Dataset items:
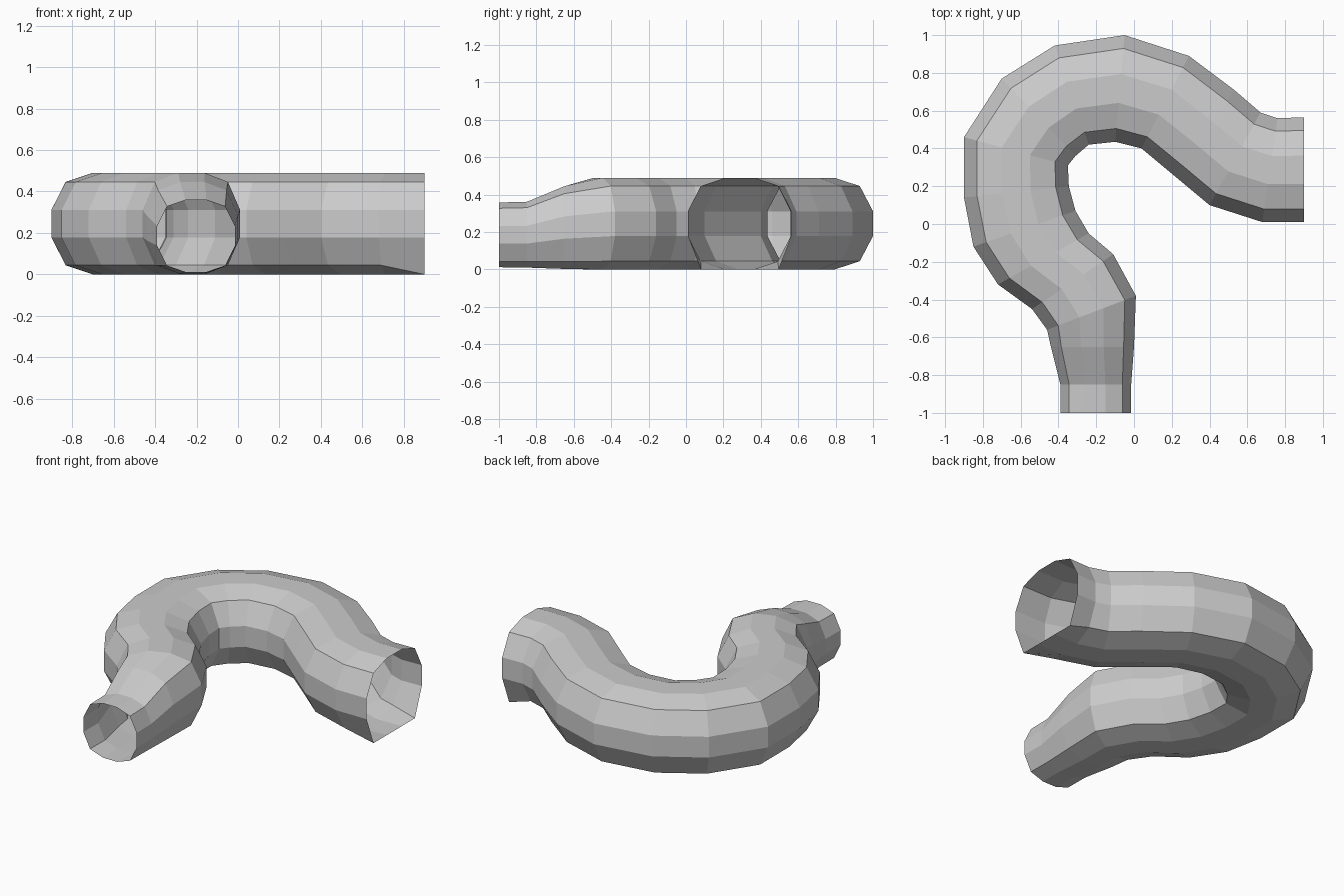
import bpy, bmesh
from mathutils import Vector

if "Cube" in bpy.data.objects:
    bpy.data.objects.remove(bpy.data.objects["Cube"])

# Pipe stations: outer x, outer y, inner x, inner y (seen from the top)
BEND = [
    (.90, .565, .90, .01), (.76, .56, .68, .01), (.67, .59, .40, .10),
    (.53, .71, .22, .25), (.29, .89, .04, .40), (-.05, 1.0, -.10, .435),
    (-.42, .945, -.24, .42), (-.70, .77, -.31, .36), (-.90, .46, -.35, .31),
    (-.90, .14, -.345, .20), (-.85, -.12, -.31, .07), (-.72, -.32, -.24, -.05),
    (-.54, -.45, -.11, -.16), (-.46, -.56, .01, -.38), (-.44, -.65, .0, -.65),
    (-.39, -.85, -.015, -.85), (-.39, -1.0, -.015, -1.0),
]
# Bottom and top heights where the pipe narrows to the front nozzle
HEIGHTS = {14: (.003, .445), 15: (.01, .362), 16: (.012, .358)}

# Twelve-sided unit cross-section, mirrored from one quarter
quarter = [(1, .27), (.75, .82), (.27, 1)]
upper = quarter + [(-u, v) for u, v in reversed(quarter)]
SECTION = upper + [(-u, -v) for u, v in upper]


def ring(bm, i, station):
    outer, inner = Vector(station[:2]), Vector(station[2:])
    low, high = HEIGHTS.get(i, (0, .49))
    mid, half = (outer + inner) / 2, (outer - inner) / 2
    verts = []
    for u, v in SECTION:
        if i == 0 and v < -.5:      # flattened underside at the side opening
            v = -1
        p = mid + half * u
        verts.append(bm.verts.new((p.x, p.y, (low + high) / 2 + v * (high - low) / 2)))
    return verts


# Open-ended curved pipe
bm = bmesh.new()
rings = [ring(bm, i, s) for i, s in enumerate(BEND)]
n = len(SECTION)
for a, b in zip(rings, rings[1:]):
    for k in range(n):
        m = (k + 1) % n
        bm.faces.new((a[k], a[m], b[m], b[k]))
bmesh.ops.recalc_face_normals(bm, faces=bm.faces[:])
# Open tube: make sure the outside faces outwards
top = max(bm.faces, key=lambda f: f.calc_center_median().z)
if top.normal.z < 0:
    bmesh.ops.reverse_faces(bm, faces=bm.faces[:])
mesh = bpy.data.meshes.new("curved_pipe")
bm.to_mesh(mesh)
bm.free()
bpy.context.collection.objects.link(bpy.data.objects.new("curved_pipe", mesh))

Task directions:
A lone number is the expected answer: the count of lines in these entries holding the string "Cube".

Exercise result:
2